It’s not incidental that all three of those examples involve Homer. Season 9 saw the show drop him into any situation on the flimsiest of pretenses. He flies to Cuba with Mr. Burns. He climbs the tallest mountain in the world. He crashes Moe’s car into a river to collect the insurance money, swims out from the depths, and then breaks out of jail. Those episodes don’t so much have plot holes as they do plot canyons, where things that make no sense are either studiously ignored or conjured out of nowhere to drag things to a resolution.
To be sure, there are a lot of good episodes in Season 9, but even then chases and weird endings abound. In Season 9 alone, the following are used as endings:

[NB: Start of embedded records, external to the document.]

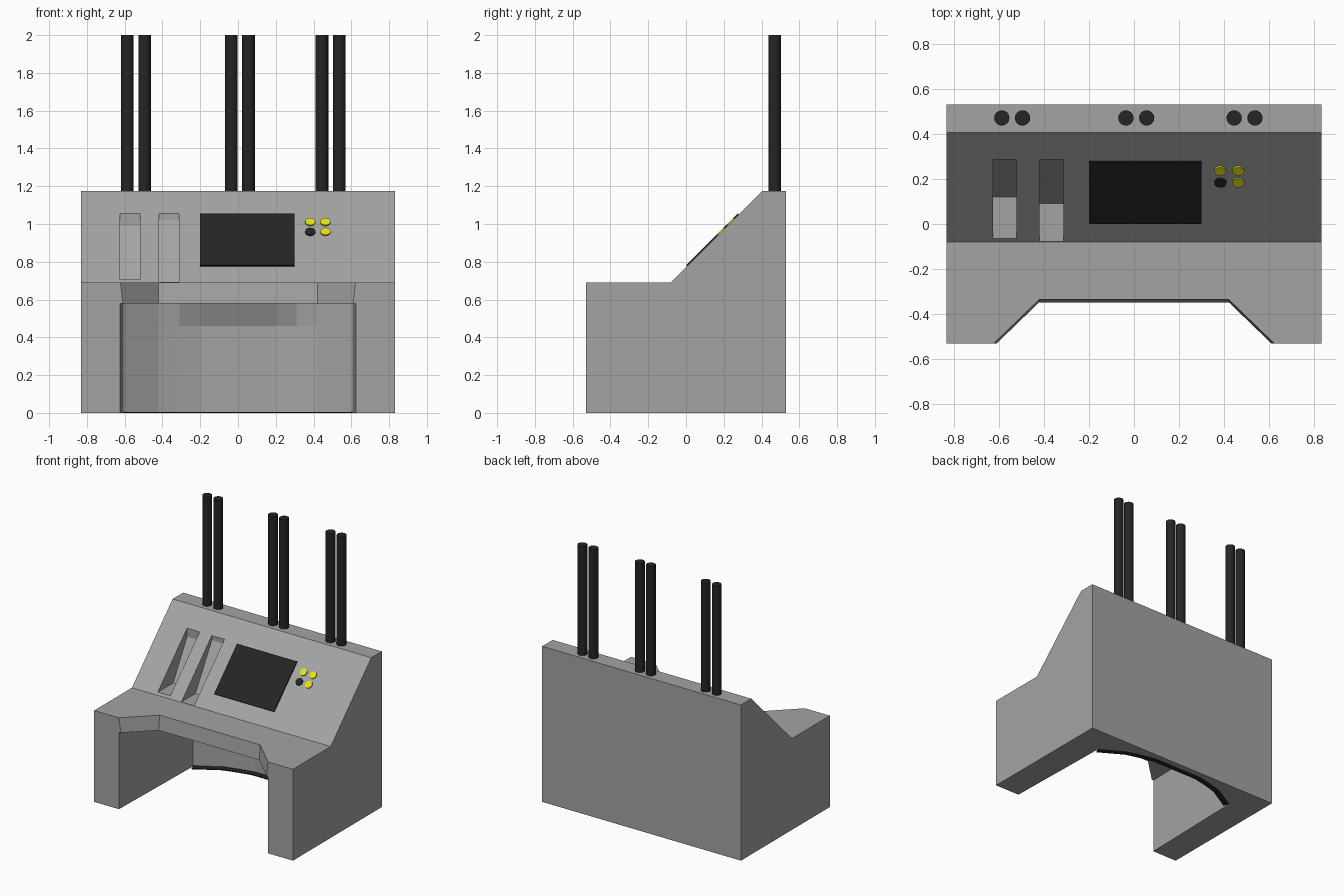
import bpy, bmesh, math
from mathutils import Matrix

cube = bpy.data.objects.get("Cube")
if cube:
    bpy.data.objects.remove(cube, do_unlink=True)


def material(name, rgb):
    m = bpy.data.materials.new(name)
    m.use_nodes = True
    m.diffuse_color = (*rgb, 1)
    m.node_tree.nodes["Principled BSDF"].inputs["Base Color"].default_value = (*rgb, 1)
    return m


GREY = material("console grey", (0.37, 0.37, 0.37))
BLACK = material("matte black", (0.018, 0.018, 0.018))
YELLOW = material("button yellow", (0.80, 0.74, 0.01))


def finish(bm, name, mat):
    bmesh.ops.recalc_face_normals(bm, faces=bm.faces)
    mesh = bpy.data.meshes.new(name)
    bm.to_mesh(mesh)
    bm.free()
    mesh.materials.append(mat)
    obj = bpy.data.objects.new(name, mesh)
    bpy.context.collection.objects.link(obj)
    return obj


def loft(name, rings, mat):
    """Solid through equal-length rings of points, capped at both ends."""
    bm = bmesh.new()
    loops = [[bm.verts.new(p) for p in ring] for ring in rings]
    n = len(loops[0])
    for a, b in zip(loops, loops[1:]):
        for i in range(n):
            j = (i + 1) % n
            bm.faces.new((a[i], a[j], b[j], b[i]))
    bm.faces.new(loops[0])
    bm.faces.new(loops[-1])
    return finish(bm, name, mat)


def across(profile, x0, x1):
    return [[(x, y, z) for y, z in profile] for x in (x0, x1)]


def mirrored(half):
    """Plan outline from its +x half."""
    return half + [(-x, y) for x, y in reversed(half)]


def cylinder(name, radius, depth, matrix, mat, sides=16):
    bm = bmesh.new()
    bmesh.ops.create_cone(bm, cap_ends=True, segments=sides, radius1=radius,
                          radius2=radius, depth=depth, matrix=matrix)
    obj = finish(bm, name, mat)
    for p in obj.data.polygons:
        p.use_smooth = len(p.vertices) == 4
    obj.data.set_sharp_from_angle(angle=math.radians(40))
    return obj


# Console body from its side profile
FOOT, TOP, SHELF = (-0.08, 0.69), (0.405, 1.175), 0.69
body = loft("console_body", across(
    [(-0.53, 0), (-0.53, SHELF), FOOT, TOP, (0.53, 1.175), (0.53, 0)], -0.83, 0.83), GREY)

# Knee space with a faceted back wall that leans forward near its ceiling
wall = [(0.605, 0.33), (0.42, 0.435), (0.31, 0.465), (0.2, 0.488)]
plan = mirrored([(0.625, -0.6)] + wall)
knee = loft("knee_space_cutter", [
    [(x, y, -0.1) for x, y in plan],
    [(x, y, 0.46) for x, y in plan],
    [(x, min(y, 0.435), 0.58) for x, y in plan]], GREY)

# Tapered notch in the front of the shelf
notch_plan = mirrored([(0.694, -0.6), (0.42, -0.335)])
notch = loft("front_notch_cutter", [
    [(x, y - 0.013, 0.57) for x, y in notch_plan],
    [(x, y + 0.013, 0.8) for x, y in notch_plan]], GREY)

# Two lever slots in the sloping panel
slots = [loft("lever_slot_cutter", across(
    [(-0.2, floor), (bend, floor), (0.285, top), (0.285, 1.3), (-0.2, 1.3)], x0, x1), GREY)
    for x0, x1, floor, bend, top in ((-0.625, -0.52, 0.705, 0.12, 0.99),
                                     (-0.418, -0.312, 0.692, 0.09, 1.02))]

cutters = [knee, notch] + slots
for c in cutters:
    mod = body.modifiers.new("cut", 'BOOLEAN')
    mod.operation, mod.solver, mod.object = 'DIFFERENCE', 'EXACT', c
bpy.context.view_layer.update()
cut = bpy.data.meshes.new_from_object(
    body.evaluated_get(bpy.context.evaluated_depsgraph_get()))
body.modifiers.clear()
body.data = cut
cut.materials.clear()
cut.materials.append(GREY)
cut.polygons.foreach_set("material_index", [0] * len(cut.polygons))
for c in cutters:
    bpy.data.objects.remove(c, do_unlink=True)

# Dark strip along the foot of the back wall
arc = mirrored(wall)
outline = arc + [(x * 0.97, y - 0.045) for x, y in reversed(arc)]
loft("floor_strip", [[(x, y, z) for x, y in outline] for z in (0, 0.006)], BLACK)

# Screen plate lying on the sloping panel
RISE = TOP[1] - FOOT[1]
RUN = TOP[0] - FOOT[0]


def panel_z(y):
    return FOOT[1] + (y - FOOT[0]) * RISE / RUN


def plate(y0, y1, t):
    low, high = (y0, panel_z(y0)), (y1, panel_z(y1))
    return [low, high, (high[0] - t, high[1] + t), (low[0] - t, low[1] + t)]


loft("screen", across(plate(0.006, 0.28, 0.006), -0.2, 0.3), BLACK)

# Four round buttons
tilt = Matrix.Rotation(math.atan2(RISE, RUN), 4, 'X')
for x in (0.383, 0.463):
    for y in (0.186, 0.238):
        dark = x < 0.4 and y < 0.2
        cylinder("dark_button" if dark else "yellow_button", 0.027, 0.016,
                 Matrix.Translation((x, y, panel_z(y))) @ tilt, BLACK if dark else YELLOW)

# Three pairs of tall poles on the top ledge
for centre in (-0.54, 0.01, 0.49):
    for side in (-0.046, 0.046):
        cylinder("pole", 0.034, 0.83,
                 Matrix.Translation((centre + side, 0.47, 1.585)), BLACK)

- High speed car fight between Homer and Snake that ends with them crashing into a house.
- A fake apocalypse about a stone angel that makes so little sense they had to retcon27 their own Stephen Jay Gould guest cameo in the same episode.
- Homer becoming the commander of a submarine and ending up being chased down by no fewer than four navies.

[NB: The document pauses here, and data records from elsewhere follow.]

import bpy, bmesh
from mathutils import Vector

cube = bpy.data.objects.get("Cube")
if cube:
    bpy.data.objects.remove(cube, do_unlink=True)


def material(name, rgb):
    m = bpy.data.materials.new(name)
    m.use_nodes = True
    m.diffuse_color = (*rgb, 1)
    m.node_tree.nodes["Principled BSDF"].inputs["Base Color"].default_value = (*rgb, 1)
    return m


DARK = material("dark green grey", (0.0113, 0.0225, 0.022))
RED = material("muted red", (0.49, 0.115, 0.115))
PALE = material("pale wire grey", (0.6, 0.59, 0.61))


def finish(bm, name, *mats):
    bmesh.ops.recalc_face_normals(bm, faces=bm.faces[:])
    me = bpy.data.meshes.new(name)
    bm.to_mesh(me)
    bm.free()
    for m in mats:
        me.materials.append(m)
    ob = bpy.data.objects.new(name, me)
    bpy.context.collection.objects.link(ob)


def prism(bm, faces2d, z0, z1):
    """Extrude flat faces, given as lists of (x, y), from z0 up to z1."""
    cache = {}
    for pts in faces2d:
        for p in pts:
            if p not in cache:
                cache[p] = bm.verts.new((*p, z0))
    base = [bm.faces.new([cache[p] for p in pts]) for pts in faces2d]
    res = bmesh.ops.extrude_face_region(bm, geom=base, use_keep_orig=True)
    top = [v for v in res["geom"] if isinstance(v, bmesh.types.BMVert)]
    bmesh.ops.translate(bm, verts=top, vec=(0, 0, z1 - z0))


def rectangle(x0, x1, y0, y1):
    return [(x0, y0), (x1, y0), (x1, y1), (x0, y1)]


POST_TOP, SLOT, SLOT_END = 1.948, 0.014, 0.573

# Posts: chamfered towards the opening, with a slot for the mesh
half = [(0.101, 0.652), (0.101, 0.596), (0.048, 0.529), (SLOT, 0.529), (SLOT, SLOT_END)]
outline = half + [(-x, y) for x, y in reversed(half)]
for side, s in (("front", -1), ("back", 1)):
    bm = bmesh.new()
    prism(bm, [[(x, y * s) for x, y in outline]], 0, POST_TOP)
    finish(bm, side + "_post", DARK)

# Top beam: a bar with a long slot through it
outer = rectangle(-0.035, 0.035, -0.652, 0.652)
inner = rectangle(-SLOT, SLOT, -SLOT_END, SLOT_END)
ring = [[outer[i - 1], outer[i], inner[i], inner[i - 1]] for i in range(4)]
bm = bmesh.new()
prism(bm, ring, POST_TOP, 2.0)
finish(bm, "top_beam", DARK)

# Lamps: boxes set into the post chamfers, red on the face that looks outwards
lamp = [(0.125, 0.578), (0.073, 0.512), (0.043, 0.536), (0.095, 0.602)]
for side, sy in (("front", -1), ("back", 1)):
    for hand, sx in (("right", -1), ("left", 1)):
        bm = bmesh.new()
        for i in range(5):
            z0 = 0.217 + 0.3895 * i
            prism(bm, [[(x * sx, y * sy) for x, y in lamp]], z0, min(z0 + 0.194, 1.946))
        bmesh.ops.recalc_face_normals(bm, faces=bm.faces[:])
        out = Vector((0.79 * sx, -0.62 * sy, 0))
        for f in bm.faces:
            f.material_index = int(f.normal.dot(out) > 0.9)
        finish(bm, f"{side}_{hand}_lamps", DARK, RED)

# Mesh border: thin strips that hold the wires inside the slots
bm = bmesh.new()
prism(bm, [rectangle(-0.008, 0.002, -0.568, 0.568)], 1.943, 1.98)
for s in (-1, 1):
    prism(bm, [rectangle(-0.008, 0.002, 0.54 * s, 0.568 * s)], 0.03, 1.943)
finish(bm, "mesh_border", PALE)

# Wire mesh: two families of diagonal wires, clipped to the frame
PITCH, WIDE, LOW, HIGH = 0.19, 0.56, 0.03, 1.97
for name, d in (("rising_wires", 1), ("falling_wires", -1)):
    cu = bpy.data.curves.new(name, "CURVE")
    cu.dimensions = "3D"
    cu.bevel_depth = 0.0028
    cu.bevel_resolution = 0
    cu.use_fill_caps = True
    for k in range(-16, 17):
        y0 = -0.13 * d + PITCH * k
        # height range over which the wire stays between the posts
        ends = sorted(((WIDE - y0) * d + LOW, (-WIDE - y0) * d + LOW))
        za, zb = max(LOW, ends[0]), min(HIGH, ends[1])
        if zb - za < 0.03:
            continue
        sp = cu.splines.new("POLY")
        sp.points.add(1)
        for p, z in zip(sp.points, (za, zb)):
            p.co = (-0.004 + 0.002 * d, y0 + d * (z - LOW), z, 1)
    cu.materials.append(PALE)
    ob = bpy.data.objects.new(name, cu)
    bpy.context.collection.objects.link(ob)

- Bart and Ralph breaking into an abandoned prison where they briefly follow a rat who has literally stolen the plot.
- An explosion of underground garbage that forces the entire town to be moved in just the last minute of the episode.
- After the kids somehow get stranded on a deserted island, the episode doesn’t even bother to end; it just says they were rescued in a voiceover.

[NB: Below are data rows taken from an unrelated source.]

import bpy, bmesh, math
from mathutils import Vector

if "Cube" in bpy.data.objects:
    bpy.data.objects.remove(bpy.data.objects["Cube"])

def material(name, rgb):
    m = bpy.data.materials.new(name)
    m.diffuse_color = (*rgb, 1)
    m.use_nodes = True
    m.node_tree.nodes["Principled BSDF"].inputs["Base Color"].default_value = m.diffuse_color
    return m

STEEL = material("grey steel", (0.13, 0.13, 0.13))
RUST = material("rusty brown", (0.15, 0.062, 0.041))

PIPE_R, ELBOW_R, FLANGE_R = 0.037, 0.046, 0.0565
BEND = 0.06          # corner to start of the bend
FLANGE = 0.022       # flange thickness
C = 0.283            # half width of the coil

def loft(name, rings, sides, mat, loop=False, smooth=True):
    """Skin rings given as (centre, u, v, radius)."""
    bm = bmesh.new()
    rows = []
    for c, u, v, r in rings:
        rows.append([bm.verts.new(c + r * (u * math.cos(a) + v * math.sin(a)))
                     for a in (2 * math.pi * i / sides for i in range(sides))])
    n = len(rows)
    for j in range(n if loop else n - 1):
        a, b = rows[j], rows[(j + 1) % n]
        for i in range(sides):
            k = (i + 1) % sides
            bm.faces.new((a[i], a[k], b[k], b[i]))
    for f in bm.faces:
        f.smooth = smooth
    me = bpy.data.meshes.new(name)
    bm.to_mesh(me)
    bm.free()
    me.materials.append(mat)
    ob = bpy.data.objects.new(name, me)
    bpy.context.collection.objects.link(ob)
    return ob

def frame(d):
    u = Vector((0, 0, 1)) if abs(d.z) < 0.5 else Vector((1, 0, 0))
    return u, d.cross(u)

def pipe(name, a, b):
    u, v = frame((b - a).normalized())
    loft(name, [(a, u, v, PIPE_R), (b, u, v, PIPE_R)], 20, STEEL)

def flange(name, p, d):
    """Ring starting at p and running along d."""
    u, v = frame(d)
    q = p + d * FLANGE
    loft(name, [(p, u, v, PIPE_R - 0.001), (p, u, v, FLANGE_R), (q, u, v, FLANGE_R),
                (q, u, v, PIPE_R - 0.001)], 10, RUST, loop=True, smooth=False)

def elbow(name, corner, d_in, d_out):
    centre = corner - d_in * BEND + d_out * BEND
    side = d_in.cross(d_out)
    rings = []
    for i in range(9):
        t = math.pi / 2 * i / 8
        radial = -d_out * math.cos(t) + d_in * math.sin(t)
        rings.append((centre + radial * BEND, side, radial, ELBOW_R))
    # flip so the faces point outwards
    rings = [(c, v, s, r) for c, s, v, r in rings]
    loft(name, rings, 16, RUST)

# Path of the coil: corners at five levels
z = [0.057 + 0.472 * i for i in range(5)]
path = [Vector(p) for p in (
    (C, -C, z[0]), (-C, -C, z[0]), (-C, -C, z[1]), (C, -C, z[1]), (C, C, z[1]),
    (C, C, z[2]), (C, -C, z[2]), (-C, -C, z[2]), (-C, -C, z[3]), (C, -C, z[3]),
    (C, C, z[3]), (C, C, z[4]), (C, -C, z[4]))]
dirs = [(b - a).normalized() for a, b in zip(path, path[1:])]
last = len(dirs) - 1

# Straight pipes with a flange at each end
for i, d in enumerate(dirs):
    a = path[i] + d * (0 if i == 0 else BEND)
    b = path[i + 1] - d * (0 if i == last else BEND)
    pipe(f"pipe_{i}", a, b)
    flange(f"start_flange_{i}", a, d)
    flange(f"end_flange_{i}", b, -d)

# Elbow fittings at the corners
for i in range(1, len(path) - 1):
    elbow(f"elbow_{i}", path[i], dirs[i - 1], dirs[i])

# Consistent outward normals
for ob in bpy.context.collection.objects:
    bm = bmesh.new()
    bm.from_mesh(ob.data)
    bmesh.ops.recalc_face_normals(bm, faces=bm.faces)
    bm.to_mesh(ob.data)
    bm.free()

The show had certainly done episodes with outrageous endings before, but generally only once or twice per season, and even then things weren’t played for tension or shock the way they often are in Season 9. (Homer’s shuttle reentry in Season 5 is a perfect example of something that was played wholly for humor where later seasons would have put suspense.) Not only were the stories becoming ever more outlandish, they often wrapped up in ways that left the audience scratching its head. Wild turns of fate became common.
The most well known of those is the infamous “The Principal and the Pauper”, perhaps better known as the Armin Tamzarian episode, or just the one with two Principal Skinners. In a twist that’s more than a little reminiscent of the kind of shocking revelations that are often used to prop up dying shows, the real Seymour Skinner returns from being a prisoner of war to find that one of his men had come back from Vietnam and assumed his identity. That man, the upright public servant known to the audience since Season 1, is revealed to be “an imposter” named Armin Tamzarian. Much gasping and exposition ensue.
There’s no real mystery as to why this episode is so widely reviled. Not only does it contradict many things that had been shown about Principal Skinner in the past, but the episode is so thick with abrupt plot twists, expository flashbacks, and unbelievable character turns that there’s hardly any humor to it. The dialogue that just a few years before had been packed with punchlines, observations and jokes had been reduced to the kind of cheap filler better suited to a movie of the week. Instead of fun and funny situations and ideas, there is an excess of heart-to-heart moments and earnest conversations. And, befitting Season 9, there’s a bizarre ending.
To his credit, Ken Keeler, who wrote “The Principal and the Pauper”, used his appearance on the DVD commentary to rebut the longstanding complaints of fans about this episode. (This is in stark contrast to later commentaries which are often filled with awkward silences and unrelated tangents when the episodes begin to disintegrate.) His defense was basically to say that people get too attached to long running fictional characters. Whatever the truth of that, Keeler is certainly right that Principal Skinner had been on television a long time by that point.
As one of the original Season 1 characters, Skinner/Tamzarian had been known to audiences for almost eight years by the time “The Principal and the Pauper” was broadcast in 1997. That’s quite a stretch of time, both culturally and individually. It’s a full two-term presidency; it’s someone’s entire trip through junior high and high school. A person born the day The Simpsons premiered would’ve been old enough to watch and understand most of “The Principal and the Pauper”.
In those years, Skinner had, among other things, been fired, rejoined the army, seen his school strike oil, settled a teacher’s strike, flashed back to Vietnam several times, and fallen in love in two separate episodes. At some point, there just isn’t a lot left to do with a particular character, and that more than anything explains why both the “imposter” storyline was conceived and why it was so universally loathed. The writers were out of ideas, and the fans were attached to what they already knew. In hindsight, an episode where the two crashed head-on seems almost inevitable.
Continue to Chapter 10: Jerkass Homer Gets a Job.
Notes and Sources